“Kind words produce their own image in men’s souls; and a beautiful image it is. They soothe and quiet and comfort the hearer. They shame him out of his sour, morose, unkind feelings. We have not yet begun to use kind words in such abundance as they ought to be used.” -Blaise Pascal

“Achoo!” “Achoo!” “Achoo!” The triad of sneezes echoed up and down the hall. Immediately following was a chorus of “Bless you” and “God Bless you” from every office within earshot. Smiling, my first random thought was, “I wonder why sneezes come in groups of 2 or 3?” My next thought was, “She can really sneeze” — and then I thought, “Don’t bring that in here!”

What’s interesting is that the custom of saying “God bless you” after a sneeze began literally as a blessing. Pope Gregory the Great (540-604 AD) ascended to the Papacy just in time for the start of the bubonic plague (his successor Pope Pelagius II succumbed to it). Gregory called for unceasing prayer from the people for God’s help and intercession. Groups of people marched through the streets chanting, “Kyrie Eleison” (Greek for “Lord have mercy”). When someone sneezed, an immediate “God bless you!” followed from anyone nearby, in the hope that they would not subsequently develop the deadly plague.

While we often use this phrase out of habit, these desperate people trusted that God would hear, and the blessing of health and protection would follow.

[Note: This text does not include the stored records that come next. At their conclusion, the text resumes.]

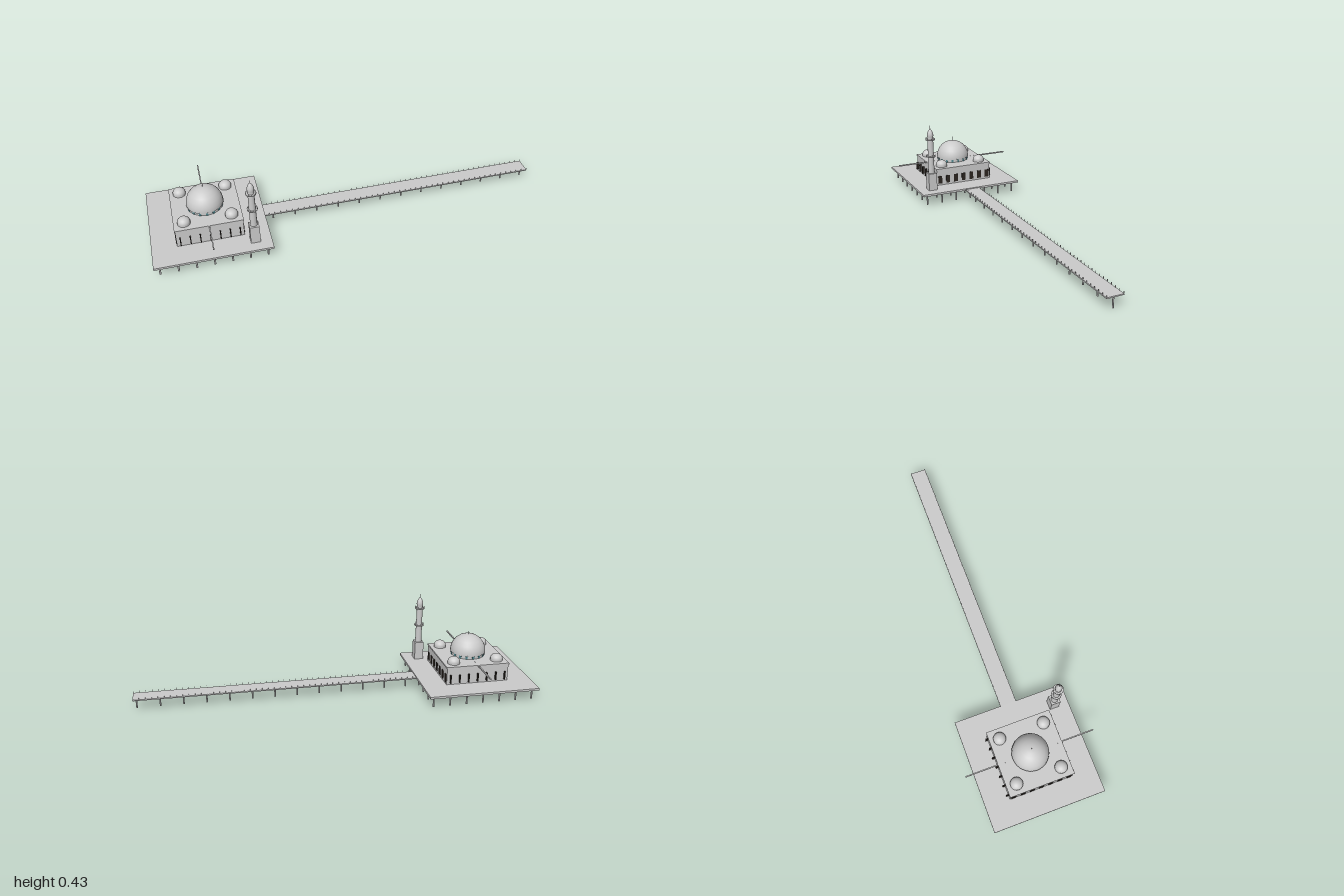
import * as THREE from 'three';

export function createModel() {
  const model = new THREE.Group();
  const grey = new THREE.MeshStandardMaterial({ color: 0xcccccc });
  const dark = new THREE.MeshStandardMaterial({ color: 0x2b2520 });
  const teal = new THREE.MeshStandardMaterial({ color: 0x4f858c });

  const add = (name, geo, x, y, z, mat = grey, parent = model) => {
    const mesh = new THREE.Mesh(geo, mat);
    mesh.name = name;
    mesh.position.set(x, y, z);
    parent.add(mesh);
    return mesh;
  };
  // y is the underside of the part
  const box = (name, w, h, d, x, y, z, mat, parent) =>
    add(name, new THREE.BoxGeometry(w, h, d), x, y + h / 2, z, mat, parent);
  const post = (name, r, h, x, y, z, sides = 8, parent = model, rTop = r) =>
    add(name, new THREE.CylinderGeometry(rTop, r, h, sides), x, y + h / 2, z, grey, parent);
  const dome = (name, r, h, x, y, z, sides, rings) => {
    const geo = new THREE.SphereGeometry(r, sides, rings, 0, Math.PI * 2, 0, Math.PI / 2);
    geo.scale(1, h / r, 1);
    return add(name, geo, x, y, z);
  };
  const group = (name, parent = model) => {
    const g = new THREE.Group();
    g.name = name;
    parent.add(g);
    return g;
  };

  const cx = -0.716;
  const roofY = 0.163;

  // Platform on a grid of stilts
  box('platform', 0.568, 0.011, 0.574, cx, 0.056, 0);
  const stilts = group('platformStilts');
  for (let i = -3; i <= 3; i++) {
    for (let j = -3; j <= 3; j++) {
      post('stilt', 0.0045, 0.057, cx + i * 0.0858, 0, j * 0.0858, 8, stilts);
    }
  }

  // Causeway with stilts and edge posts
  box('causewayDeck', 1.432, 0.006, 0.084, 0.284, 0.056, 0);
  const causewayStilts = group('causewayStilts');
  for (let i = 0; i < 13; i++) {
    post('stilt', 0.004, 0.057, 0.985 - i * 0.1142, 0, 0, 8, causewayStilts);
  }
  const edgePosts = group('causewayPosts');
  for (let i = 0; i < 48; i++) {
    for (const side of [-1, 1]) {
      box('edgePost', 0.002, 0.01, 0.002, 0.998 - i * 0.03, 0.062, side * 0.041, grey, edgePosts);
    }
  }

  // Prayer hall and roof
  box('hall', 0.324, 0.09, 0.324, cx, 0.066, 0);
  box('roof', 0.33, 0.008, 0.33, cx, 0.155, 0);
  box('crossBeam', 0.006, 0.007, 0.66, cx, 0.1565, 0);

  // Hall windows: flat panels on the sides, fins on front and back
  const windows = group('hallWindows');
  for (let i = -3; i <= 3; i++) {
    const offset = i * 0.0477;
    for (const side of [-1, 1]) {
      box('sideWindow', 0.005, 0.043, 0.023, cx + side * 0.162, 0.077, offset, dark, windows);
      box('endWindow', 0.005, 0.043, 0.023, cx + offset, 0.077, side * 0.163, dark, windows);
    }
  }

  // Main dome on a drum ringed with windows
  post('drum', 0.086, 0.02, cx, roofY, 0, 32);
  const drumWindows = group('drumWindows');
  for (let i = 0; i < 16; i++) {
    const a = (i / 16) * Math.PI * 2;
    const pane = box('drumWindow', 0.011, 0.014, 0.004,
      cx + Math.sin(a) * 0.0855, roofY, Math.cos(a) * 0.0855, teal, drumWindows);
    pane.rotation.y = a;
  }
  post('domeRim', 0.091, 0.003, cx, 0.179, 0, 32);
  dome('mainDome', 0.091, 0.09, cx, 0.181, 0, 32, 6);
  post('domeFinial', 0.001, 0.026, cx, 0.269, 0, 6);

  // Corner domes
  for (const sx of [-1, 1]) {
    for (const sz of [-1, 1]) {
      const x = cx + sx * 0.114, z = sz * 0.114;
      post('cornerDrum', 0.031, 0.01, x, roofY, z, 20);
      dome('cornerDome', 0.0315, 0.027, x, 0.172, z, 20, 6);
    }
  }

  // Minaret
  const minaret = group('minaret');
  minaret.position.set(-0.511, 0, 0.21);
  box('minaretBase', 0.047, 0.097, 0.047, 0, 0.066, 0, grey, minaret);
  post('minaretShaft', 0.0175, 0.21, 0, 0.16, 0, 12, minaret, 0.0155);
  for (const y of [0.256, 0.351]) {
    post('balcony', 0.026, 0.004, 0, y, 0, 12, minaret);
    for (let i = 0; i < 12; i++) {
      const a = (i / 12) * Math.PI * 2;
      box('balconyPost', 0.0015, 0.009, 0.0015,
        Math.cos(a) * 0.0245, y + 0.003, Math.sin(a) * 0.0245, grey, minaret);
    }
  }
  const cap = [[0.0155, 0.365], [0.0172, 0.376], [0.0165, 0.386], [0.0125, 0.398], [0.007, 0.408], [0, 0.416]]
    .map(([r, y]) => new THREE.Vector2(r, y));
  add('minaretCap', new THREE.LatheGeometry(cap, 16), 0, 0, 0, grey, minaret);
  post('minaretFinial', 0.001, 0.018, 0, 0.413, 0, 6, minaret);

  return model;
}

The history of this common phrase magnifies the meaning of “Death and life are in the power of the tongue…” (Proverbs 18:21 ESV) The words we say matter. More than we realize. Maybe our communication would change if we truly understood that the words we speak either have life breathed into them… or death.

James takes this fundamental principle to a much deeper level. He acknowledges that “With it (the tongue) we bless our Lord and Father, and with it we curse people who are made in the likeness of God. From the same mouth come blessing and cursing.” (James 3:9-10 ESV) Granted. But then he strongly reprimands the readers with, “My brothers, these things ought not to be so.” James then gives vivid examples from nature to support his reproof. A spring of water does not simultaneously produce fresh water and salt water. A fig tree does not produce olives. Grapevines don’t grow figs. A salt water pond does not contain fresh water. (James 3:11-12 ESV)

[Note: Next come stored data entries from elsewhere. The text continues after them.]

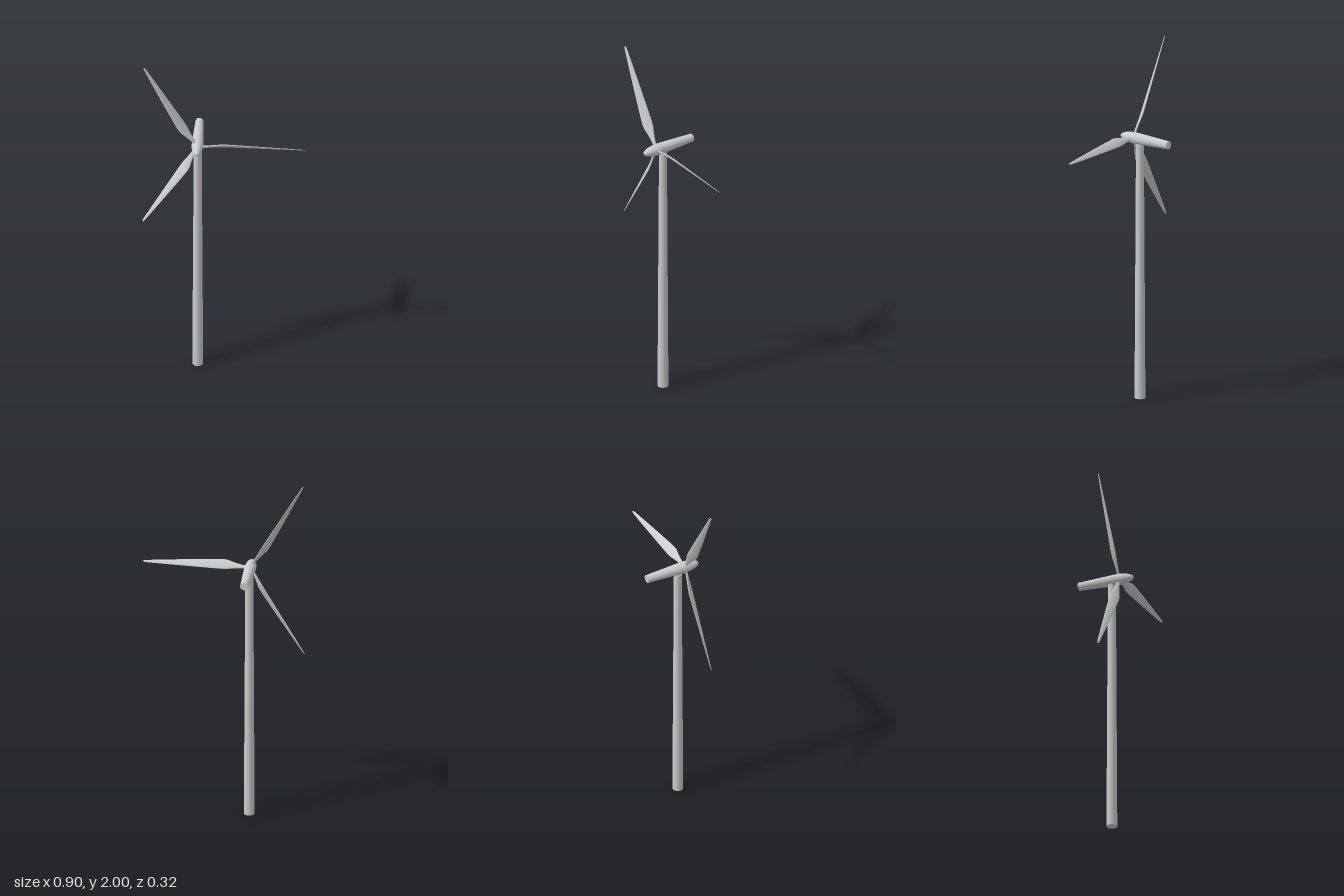
import * as THREE from 'three';

const HUB = new THREE.Vector3(-0.147, 1.486, 0.076);
const TOWER_Z = 0.031;

const material = new THREE.MeshStandardMaterial({ color: 0xcccccc });

function addMesh(parent, name, geometry, x = 0, y = 0, z = 0) {
  const mesh = new THREE.Mesh(geometry, material);
  mesh.name = name;
  mesh.position.set(x, y, z);
  parent.add(mesh);
  return mesh;
}

// Blade along +x: elliptical sections pitched 45 degrees about its length
function bladeGeometry() {
  // [distance from hub, half chord, half thickness, sideways offset]
  const sections = [
    [0.015, 0.008, 0.006, 0],
    [0.05, 0.011, 0.006, 0.001],
    [0.09, 0.018, 0.006, 0.005],
    [0.13, 0.0275, 0.006, 0.009],
    [0.16, 0.029, 0.006, 0.0095],
    [0.21, 0.027, 0.0055, 0.008],
    [0.35, 0.02, 0.004, 0.004],
    [0.5, 0.0115, 0.0025, -0.001],
    [0.58, 0.0065, 0.0015, -0.0035],
    [0.592, 0.004, 0.001, -0.004],
    [0.595, 0.0005, 0.0003, -0.004],
  ];
  const sides = 16;
  const positions = [];
  const index = [];
  for (const [r, chord, thick, offset] of sections) {
    for (let j = 0; j < sides; j++) {
      const a = (j / sides) * Math.PI * 2;
      const c = chord * Math.cos(a);
      const t = thick * Math.sin(a);
      positions.push(r, offset + (c - t) * Math.SQRT1_2, (c + t) * Math.SQRT1_2);
    }
  }
  for (let i = 0; i < sections.length - 1; i++) {
    for (let j = 0; j < sides; j++) {
      const k = (j + 1) % sides;
      const a = i * sides + j, b = i * sides + k;
      index.push(a, b, b + sides, a, b + sides, a + sides);
    }
  }
  // Close the tip
  const last = (sections.length - 1) * sides;
  for (let j = 1; j < sides - 1; j++) index.push(last, last + j, last + j + 1);

  // Reverse the winding if the faces point inward
  const geometry = new THREE.BufferGeometry();
  geometry.setAttribute('position', new THREE.Float32BufferAttribute(positions, 3));
  geometry.setIndex(index);
  geometry.computeVertexNormals();
  return geometry;
}

export function createModel() {
  const model = new THREE.Group();
  model.name = 'windTurbine';

  // Tapered tower and the narrow neck under the nacelle
  addMesh(model, 'tower', new THREE.CylinderGeometry(0.022, 0.03, 1.452, 32), HUB.x, 0.726, TOWER_Z);
  addMesh(model, 'towerNeck', new THREE.CylinderGeometry(0.019, 0.019, 0.03, 32), HUB.x, 1.462, TOWER_Z);

  // Nacelle: round body narrowing to a flat back
  const nacelle = new THREE.CylinderGeometry(0.0325, 0.0225, 0.226, 32);
  nacelle.rotateX(Math.PI / 2);
  addMesh(model, 'nacelle', nacelle, HUB.x, HUB.y, -0.051);

  // Rotor: bullet-shaped nose and three blades
  const rotor = new THREE.Group();
  rotor.name = 'rotor';
  rotor.position.copy(HUB);
  model.add(rotor);

  const profile = [];
  for (let i = 0; i <= 16; i++) {
    const a = (i / 16) * Math.PI / 2;
    profile.push(new THREE.Vector2(0.032 * Math.cos(a), 0.098 * Math.sin(a)));
  }
  const nose = new THREE.LatheGeometry(profile, 32);
  nose.rotateX(Math.PI / 2);
  addMesh(rotor, 'noseCone', nose, 0, 0, -0.014);

  const blade = bladeGeometry();
  for (let i = 0; i < 3; i++) {
    addMesh(rotor, `blade${i + 1}`, blade).rotation.z = (i * Math.PI * 2) / 3;
  }
  return model;
}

Relationships are not perfect. Harsh words are sometimes spoken. Tempers flare and painful, even hurtful things are said. In writing to the Christians in Asia Minor, Peter encouraged them in this way — “…be agreeable, be sympathetic, be loving, be compassionate, be humble. That goes for all of you, no exceptions. No retaliation. No sharp-tongued sarcasm. Instead, bless — that’s your job, to bless. You’ll be a blessing, and also get a blessing.” (1 Peter 3:8-9 The Message)

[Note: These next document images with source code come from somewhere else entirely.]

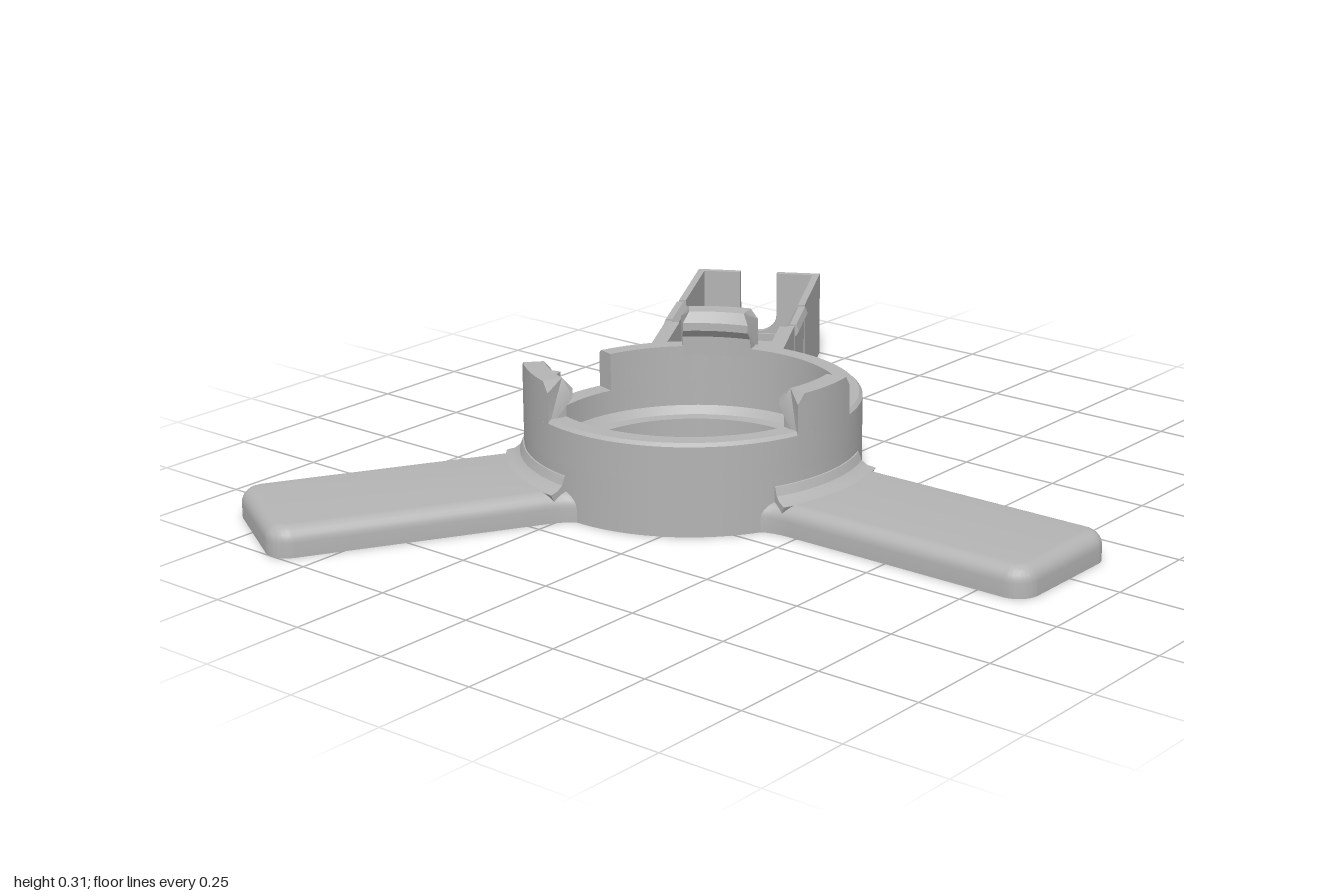
import * as THREE from 'three';
import { toCreasedNormals } from 'three/addons/utils/BufferGeometryUtils.js';

const grey = new THREE.MeshStandardMaterial({ color: 0xb4b4b4 });
grey.name = 'grey plastic';
const RAD = Math.PI / 180;

function part(name, geometry, parent) {
  const mesh = new THREE.Mesh(geometry, grey);
  mesh.name = name;
  parent.add(mesh);
  return mesh;
}

// Sweeps a closed counter-clockwise (radius, y) profile around the y axis.
function arcSolid(profile, from, to, steps, widthAt = () => 1) {
  const mid = (from + to) / 2, full = to - from >= 360, pos = [];
  const point = (k, s) => {
    const [r, y] = profile[k];
    const a = (mid + (from + (to - from) * s / steps - mid) * widthAt(y)) * RAD;
    return [r * Math.cos(a), y, -r * Math.sin(a)];
  };
  for (let s = 0; s < steps; s++) {
    for (let i = 0; i < profile.length; i++) {
      const j = (i + 1) % profile.length;
      const a = point(i, s), b = point(j, s), c = point(j, s + 1), d = point(i, s + 1);
      pos.push(...a, ...d, ...c, ...a, ...c, ...b);
    }
  }
  if (!full) {
    const contour = profile.map(([r, y]) => new THREE.Vector2(r, y));
    for (const [a, b, c] of THREE.ShapeUtils.triangulateShape(contour, [])) {
      pos.push(...point(a, 0), ...point(b, 0), ...point(c, 0));
      pos.push(...point(c, steps), ...point(b, steps), ...point(a, steps));
    }
  }
  const g = new THREE.BufferGeometry();
  g.setAttribute('position', new THREE.Float32BufferAttribute(pos, 3));
  return toCreasedNormals(g, 30 * RAD);
}

function boxBetween(x0, x1, y0, y1, z0, z1) {
  return new THREE.BoxGeometry(x1 - x0, y1 - y0, z1 - z0)
    .translate((x0 + x1) / 2, (y0 + y1) / 2, (z0 + z1) / 2);
}

const polygon = (pts) => new THREE.Shape(pts.map(([x, y]) => new THREE.Vector2(x, y)));
const extrude = (shape, depth) =>
  new THREE.ExtrudeGeometry(shape, { depth, bevelEnabled: false, curveSegments: 12 });

// Flat foot with rounded corners and top edges, flared where it meets the ring.
function footGeometry() {
  const end = 1.07, w = 0.175, c = 0.055, bevel = 0.035;
  const s = new THREE.Shape();
  s.moveTo(0.35, -0.195);
  s.quadraticCurveTo(0.375, -w, 0.43, -w);
  s.lineTo(end - c, -w);
  s.absarc(end - c, -w + c, c, -Math.PI / 2, 0);
  s.lineTo(end, w - c);
  s.absarc(end - c, w - c, c, 0, Math.PI / 2);
  s.lineTo(0.43, w);
  s.quadraticCurveTo(0.375, w, 0.35, 0.195);
  s.quadraticCurveTo(0.38, 0, 0.35, -0.195);
  const g = new THREE.ExtrudeGeometry(s, {
    depth: 0.07 - bevel, bevelThickness: bevel, bevelSize: bevel,
    bevelOffset: -bevel, bevelSegments: 6, curveSegments: 8,
  });
  // Flatten the lower bevel into a level underside.
  const p = g.attributes.position;
  for (let i = 0; i < p.count; i++) p.setZ(i, Math.max(0, p.getZ(i)));
  g.rotateX(-Math.PI / 2);
  return toCreasedNormals(g, 35 * RAD);
}

// Open tray with clip walls and a cable slot in its end.
function addTray(arm) {
  const end = 1.066, w = 0.167, t = 0.018, h = 0.225;
  part('trayBase', boxBetween(0.36, end - t, 0, 0.035, -w + t, w - t), arm);
  const floor = polygon([[0.36, -w + t], [end - t, -w + t], [end - t, w - t], [0.36, w - t]]);
  floor.holes.push(new THREE.Path([[0.785, -0.12], [0.785, 0.12], [1.04, 0.12], [1.04, -0.12]]
    .map(([x, y]) => new THREE.Vector2(x, y))));
  part('trayFloor', extrude(floor, 0.02).rotateX(-Math.PI / 2).translate(0, 0.035, 0), arm);
  part('floorRib', boxBetween(0.765, 0.785, 0.05, 0.06, -w + t, w - t), arm);

  // Side walls, each with two slits that free a springy clip.
  const a = 0.56, b = 0.755, slit = 0.014, low = 0.06, clip = 0.2;
  const side = polygon([[0.345, 0], [end, 0], [end, h], [b, h], [b, low], [b - slit, low],
    [b - slit, clip], [a + slit, clip], [a + slit, low], [a, low], [a, h], [0.345, h]]);
  const bead = polygon([[-0.014, 0.195], [0.003, 0.195], [0.01, 0.208], [0.003, 0.225], [-0.014, 0.225], [-0.026, 0.21]]);
  for (const m of [-1, 1]) {
    part('traySideWall', extrude(side, t).translate(0, 0, m > 0 ? w - t : -w), arm);
    part('trayInnerWall', boxBetween(0.36, 0.55, 0.05, h, m > 0 ? 0.13 : -w + t, m > 0 ? w - t : -0.13), arm);
    const clipBead = part('clipBead', extrude(bead, b - a - 2 * slit), arm);
    clipBead.rotation.y = m > 0 ? -Math.PI / 2 : Math.PI / 2;
    clipBead.position.set(m > 0 ? b - slit : a + slit, 0, m * w);
  }

  // End wall with a round-bottomed slot.
  const e = new THREE.Shape(), r = 0.05;
  e.moveTo(-w + t, 0);
  e.lineTo(w - t, 0);
  e.lineTo(w - t, h);
  e.lineTo(r, h);
  e.lineTo(r, 0.06 + r);
  e.absarc(0, 0.06 + r, r, 0, -Math.PI, true);
  e.lineTo(-r, h);
  e.lineTo(-w + t, h);
  part('trayEndWall', extrude(e, t).rotateY(Math.PI / 2).translate(end - t, 0, 0), arm);
}

export function createModel() {
  const model = new THREE.Group();
  model.name = 'ringStand';
  const body = new THREE.Group();
  body.name = 'body';
  body.position.set(-0.007, 0, -0.198);
  model.add(body);

  // Ring with an inner ledge and a lowered gap at the back.
  part('ringBase', arcSolid([[0.305, 0], [0.405, 0], [0.405, 0.13], [0.355, 0.13],
    [0.355, 0.07], [0.34, 0.05], [0.305, 0.05]], 0, 360, 96), body);
  part('ringWall', arcSolid([[0.355, 0.13], [0.405, 0.13], [0.405, 0.217], [0.397, 0.225],
    [0.355, 0.225]], 105, 435, 88), body);

  // Three arms, each with a snap tab standing on the ring above it.
  const tab = arcSolid([[0.355, 0.2], [0.405, 0.2], [0.405, 0.29], [0.405, 0.315],
    [0.355, 0.315], [0.337, 0.29], [0.337, 0.27], [0.354, 0.25]], -14, 14, 8,
  (y) => (y > 0.3 ? 0.8 : 1));
  const fillet = arcSolid([[0.39, 0.03], [0.43, 0.03], [0.45, 0.069], [0.43, 0.074], [0.416, 0.085],
    [0.408, 0.105], [0.39, 0.11]], -23, 23, 12);
  const foot = footGeometry();
  const arms = [['frontArm', -90], ['rightArm', 150], ['trayArm', 30]];
  for (const [name, angle] of arms) {
    const arm = new THREE.Group();
    arm.name = name;
    arm.rotation.y = angle * RAD;
    body.add(arm);
    part('snapTab', tab, arm);
    if (name === 'trayArm') addTray(arm);
    else {
      part('foot', foot, arm);
      part('footFillet', fillet, arm);
    }
  }
  return model;
}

The next time you hear a sneeze and reply with “God bless you”, let it serve as a reminder that the power of life and death is in what we “say” or “don’t say” to others!

It might turn your life — or someone else’s — around.

Posted on: April 30, 2014, 4:36 a.m.